The Liberal Democrat leader Vince Cable is to stand down after local elections in May, leaving the pro-EU party seeking its fourth leader in as many years.
Sir Vince, the 75-year-old former business secretary, took over the Lib Dems following the 2017 general election. He had won back the seat of Twickenham in west London that he had lost two years earlier.
He told the Daily Mail on Thursday that he wanted to “get back to writing books again” and improve his ballroom dancing, although he plans to continue as an MP.
Under his leadership, the Lib Dems have edged up in the polls, from about 7 per cent to 10 per cent. Sir Vince has maintained the party’s support of a second EU referendum, and sought to establish it as an economically-credible, pro-social justice party.
However, the Lib Dems have just 11 MPs and now also have to contend with a rival centrist force, the Independent Group, formed by former Labour and Conservative Europhile MPs.
The Independent Group, which is not yet a political party, has said that it has no intention of joining the Lib Dems. Sir Vince has suggested that the two groups could work towards an electoral pact.
The announcement of his departure, which comes ahead of the Lib Dem spring conference in York, is unlikely to surprise party activists. Sir Vince had indicated last year that he would step down once a series of reforms to open up the party to new recruits were implemented.
He had said at the time that it would be logical for him to stay on to see Brexit resolved. But he told the Mail that Brexit “now looks as if it will be a protracted process, and may never happen”.
On Thursday, MPs voted to delay the UK’s departure from the EU, currently scheduled for March 29, by at least three months. Any delay depends on the agreement of all EU countries.
Sir Vince’s successor will be elected by the Lib Dems’ membership of about 100,000, in a process lasting around three months.

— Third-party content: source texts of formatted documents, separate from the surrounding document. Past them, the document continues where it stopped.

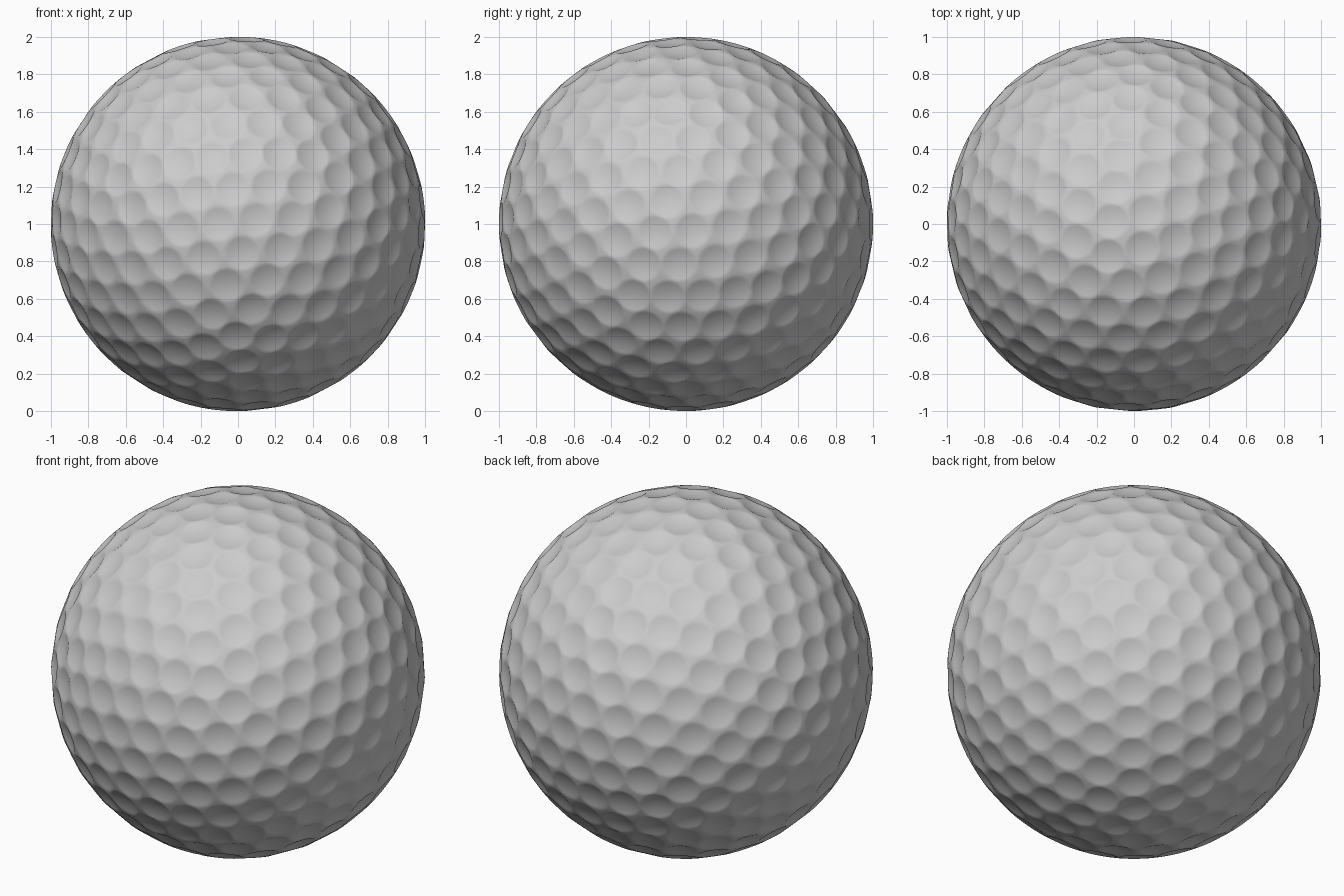
import bpy, bmesh, math
from mathutils import Vector, Euler
from mathutils.kdtree import KDTree

if "Cube" in bpy.data.objects:
    bpy.data.objects.remove(bpy.data.objects["Cube"])

DIMPLE_RADIUS = 0.092
DIMPLE_DEPTH = 0.016


def geodesic(freq):
    """Icosahedron with every edge cut into freq parts, pushed out to a unit sphere."""
    bm = bmesh.new()
    bmesh.ops.create_icosphere(bm, subdivisions=1, radius=1)
    if freq > 1:
        bmesh.ops.subdivide_edges(bm, edges=bm.edges[:], cuts=freq - 1, use_grid_fill=True)
    for v in bm.verts:
        v.co.normalize()
    return bm


def make_tree(points):
    tree = KDTree(len(points))
    for i, p in enumerate(points):
        tree.insert(p, i)
    tree.balance()
    return tree


# Dimple centres: geodesic lattice of 362 points, relaxed to even spacing
lattice = geodesic(6)
centres = [v.co.copy() for v in lattice.verts]
lattice.free()
for step in range(40):
    tree = make_tree(centres)
    moved = []
    for p in centres:
        push = Vector()
        for q, i, d in tree.find_n(p, 7):
            if d > 1e-6:
                push += (p - q) / d * (0.2 / d) ** 3
        moved.append((p + push * 0.008).normalized())
    centres = moved
tree = make_tree(centres)

# Ball: dense sphere with a shallow bowl pressed in at each centre
bm = geodesic(96)
for v in bm.verts:
    q, i, d = tree.find(v.co)
    t = d / DIMPLE_RADIUS
    if t < 1:
        v.co *= 1 - DIMPLE_DEPTH * (1 - t * t)

# Slight tilt, then rest on the ground
tilt = Euler((math.radians(8), math.radians(-10), math.radians(12))).to_matrix()
for v in bm.verts:
    v.co = tilt @ v.co + Vector((0, 0, 1))
bmesh.ops.recalc_face_normals(bm, faces=bm.faces[:])
for f in bm.faces:
    f.smooth = True

mesh = bpy.data.meshes.new("dimpled_ball")
bm.to_mesh(mesh)
bm.free()
ball = bpy.data.objects.new("dimpled_ball", mesh)
bpy.context.collection.objects.link(ball)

Possible candidates include the current deputy leader Jo Swinson; the former environment secretary Ed Davey; the Oxford West MP Layla Moran; and the Edinburgh West MP Christine Jardine.
“I set considerable store by having an orderly, business-like, succession unlike the power struggles in the other parties,” Sir Vince said.